How to lay solid wood flooring
Laying a wooden floor
Solid wood flooring is a popular choice for the home because of its ability to completely transform the look of a room. It’s durable, long-lasting, and provides a timeless, classic look. This type of flooring is easy to maintain and because the wood is natural it matures well, leading to subtle changes in shade which will only improve its looks over time.
Laying down solid wood flooring isn’t actually that difficult, but thorough and careful preparation is absolutely vital if you want to avoid future problems. It’s crucial to determine if your sub-floor is suitable, especially with regards to moisture content. Solid wood flooring is usually fixed directly to a sub-floor rather than ‘floated’. This is because solid wood flooring tends to move a little more than laminate or engineered wood flooring, so it needs a more stable fixing.
Most solid wood flooring uses a tongue and groove fitting system, but some designs do have a different fitting system – check the manufacturer’s instructions for installation. This guide covers how to fit tongue and groove flooring.
Do I need underlay for solid wood flooring?
All underlay helps with damp-proofing and insulation, but because solid wood flooring is laid directly onto a sub-floor you don’t usually need underlay. Note that underlay is different from a damp-proof membrane, which you probably will need.
How do I lay solid wood flooring on concrete?
Because concrete is porous you will need to check its moisture levels before laying down your floor. As a general guide you can use duct tape to securely stick down 1m2 of polythene onto the concrete and leave overnight. If your concrete is damp, water droplets will collect on the underside of the polythene.
Alternatively you can use a professional moisture metre for a more accurate reading. Concrete sub-floors should have a moisture content of 12% or less on a prong test, or 3% or less on a moisture meter. Refer to the manufacturer’s instructions for further details. If your concrete is too damp the cause will need to be investigated and resolved before you lay down any flooring.
If your concrete is suitable you can apply a damp-proof membrane to ensure that no moisture gets through in the future - refer to the manufacturer’s instructions. A good surface primer should be able to form a strong bond with the flooring adhesive.
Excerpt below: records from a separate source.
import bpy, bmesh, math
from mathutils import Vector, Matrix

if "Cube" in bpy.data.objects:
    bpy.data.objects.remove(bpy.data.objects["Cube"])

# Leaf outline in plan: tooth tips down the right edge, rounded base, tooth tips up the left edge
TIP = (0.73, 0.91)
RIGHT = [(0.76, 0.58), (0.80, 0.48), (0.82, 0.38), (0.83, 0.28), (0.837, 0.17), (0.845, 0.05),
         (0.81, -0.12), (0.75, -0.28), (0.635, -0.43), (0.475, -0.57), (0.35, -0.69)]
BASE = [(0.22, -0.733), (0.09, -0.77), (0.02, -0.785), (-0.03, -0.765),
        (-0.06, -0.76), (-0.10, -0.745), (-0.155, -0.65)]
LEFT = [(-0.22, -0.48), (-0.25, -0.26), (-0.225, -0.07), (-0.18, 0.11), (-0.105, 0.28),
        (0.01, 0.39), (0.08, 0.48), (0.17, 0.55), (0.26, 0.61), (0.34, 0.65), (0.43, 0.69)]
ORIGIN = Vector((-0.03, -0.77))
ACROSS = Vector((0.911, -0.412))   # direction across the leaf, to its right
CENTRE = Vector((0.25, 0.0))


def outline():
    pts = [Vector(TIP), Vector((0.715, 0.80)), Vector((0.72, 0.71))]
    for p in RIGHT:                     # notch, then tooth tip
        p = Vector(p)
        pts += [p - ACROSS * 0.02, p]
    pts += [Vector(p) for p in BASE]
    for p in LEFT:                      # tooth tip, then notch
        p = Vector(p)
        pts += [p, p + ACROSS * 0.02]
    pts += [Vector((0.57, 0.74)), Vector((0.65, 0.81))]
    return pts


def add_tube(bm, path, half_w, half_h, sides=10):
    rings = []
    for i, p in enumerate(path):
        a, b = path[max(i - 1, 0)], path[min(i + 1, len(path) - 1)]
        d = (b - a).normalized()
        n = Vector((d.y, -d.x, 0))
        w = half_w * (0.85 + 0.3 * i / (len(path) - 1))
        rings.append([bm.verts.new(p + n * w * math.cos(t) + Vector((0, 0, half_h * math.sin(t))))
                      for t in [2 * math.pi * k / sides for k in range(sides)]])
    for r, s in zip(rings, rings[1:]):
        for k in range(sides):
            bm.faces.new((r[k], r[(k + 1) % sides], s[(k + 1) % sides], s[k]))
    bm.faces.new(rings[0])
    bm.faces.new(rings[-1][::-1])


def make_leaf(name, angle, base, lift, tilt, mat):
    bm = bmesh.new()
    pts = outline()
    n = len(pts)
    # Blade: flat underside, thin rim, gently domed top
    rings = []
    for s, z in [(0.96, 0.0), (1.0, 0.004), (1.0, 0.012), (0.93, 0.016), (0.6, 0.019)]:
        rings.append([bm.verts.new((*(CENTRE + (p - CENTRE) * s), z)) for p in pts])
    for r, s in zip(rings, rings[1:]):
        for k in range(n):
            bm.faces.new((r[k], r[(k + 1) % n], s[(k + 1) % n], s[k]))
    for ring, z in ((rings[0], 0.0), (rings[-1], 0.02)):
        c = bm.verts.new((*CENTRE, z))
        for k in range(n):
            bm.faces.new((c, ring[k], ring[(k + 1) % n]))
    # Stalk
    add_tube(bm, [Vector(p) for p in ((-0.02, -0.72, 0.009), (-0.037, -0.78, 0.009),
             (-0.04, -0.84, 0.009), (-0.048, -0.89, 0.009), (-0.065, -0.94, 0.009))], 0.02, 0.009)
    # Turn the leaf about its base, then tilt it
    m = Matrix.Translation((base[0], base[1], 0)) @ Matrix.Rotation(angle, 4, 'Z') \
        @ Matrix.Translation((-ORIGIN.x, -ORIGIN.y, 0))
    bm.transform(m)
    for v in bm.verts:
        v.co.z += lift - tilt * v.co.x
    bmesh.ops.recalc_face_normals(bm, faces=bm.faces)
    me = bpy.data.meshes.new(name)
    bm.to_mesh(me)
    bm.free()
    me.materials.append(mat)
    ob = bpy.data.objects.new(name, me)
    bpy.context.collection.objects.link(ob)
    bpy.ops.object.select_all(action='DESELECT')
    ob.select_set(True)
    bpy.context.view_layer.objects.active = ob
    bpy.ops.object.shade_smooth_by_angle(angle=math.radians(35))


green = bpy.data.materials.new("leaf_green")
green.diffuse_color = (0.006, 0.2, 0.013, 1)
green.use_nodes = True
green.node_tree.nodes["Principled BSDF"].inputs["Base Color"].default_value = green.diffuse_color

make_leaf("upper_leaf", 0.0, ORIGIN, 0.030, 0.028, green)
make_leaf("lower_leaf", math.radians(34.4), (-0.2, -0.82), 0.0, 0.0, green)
How do I lay solid wood flooring on floorboards?
It’s possible to lay solid wood flooring directly onto existing floorboards if they are clean, dry and level. If you’re fixing solid wood flooring to existing timber, then nailing – using secret nails - is your best option. You need to nail the new boards at 90o angles to the original boards for the most stable fit.
If your current floorboards aren’t level you will need to lay down a half inch plywood subfloor. It is not advisable to lay solid wood flooring directly onto chipboard, which isn’t robust or damp-proof enough.
How do I maintain solid wood flooring?
Once your floor is laid, put felt pads or castors on the bottom of chair or table legs to prevent scratching. To maintain the superb natural look of the wood, don’t use abrasive cloths or excessive amounts of water to clean the floor. You can use dry brushes, vacuum cleaners or appropriate spray cleaners and polishes.
How much solid wood flooring will I need?
To calculate the number of packs you need, work out the size of your room in m2 (length x width = m2) and check against the coverage of the pack. Add an extra 10-15% for cutting and wastage.
Solid wood flooring needs to acclimatise to the room it’s going to be laid in. Leave the unopened packs flat for at least 7 days. Don’t stack the packs more than three high, and preferably wedge something between each pack so the air can circulate fully around them. Never store the packs by leaning them against the wall, which can lead to bowing.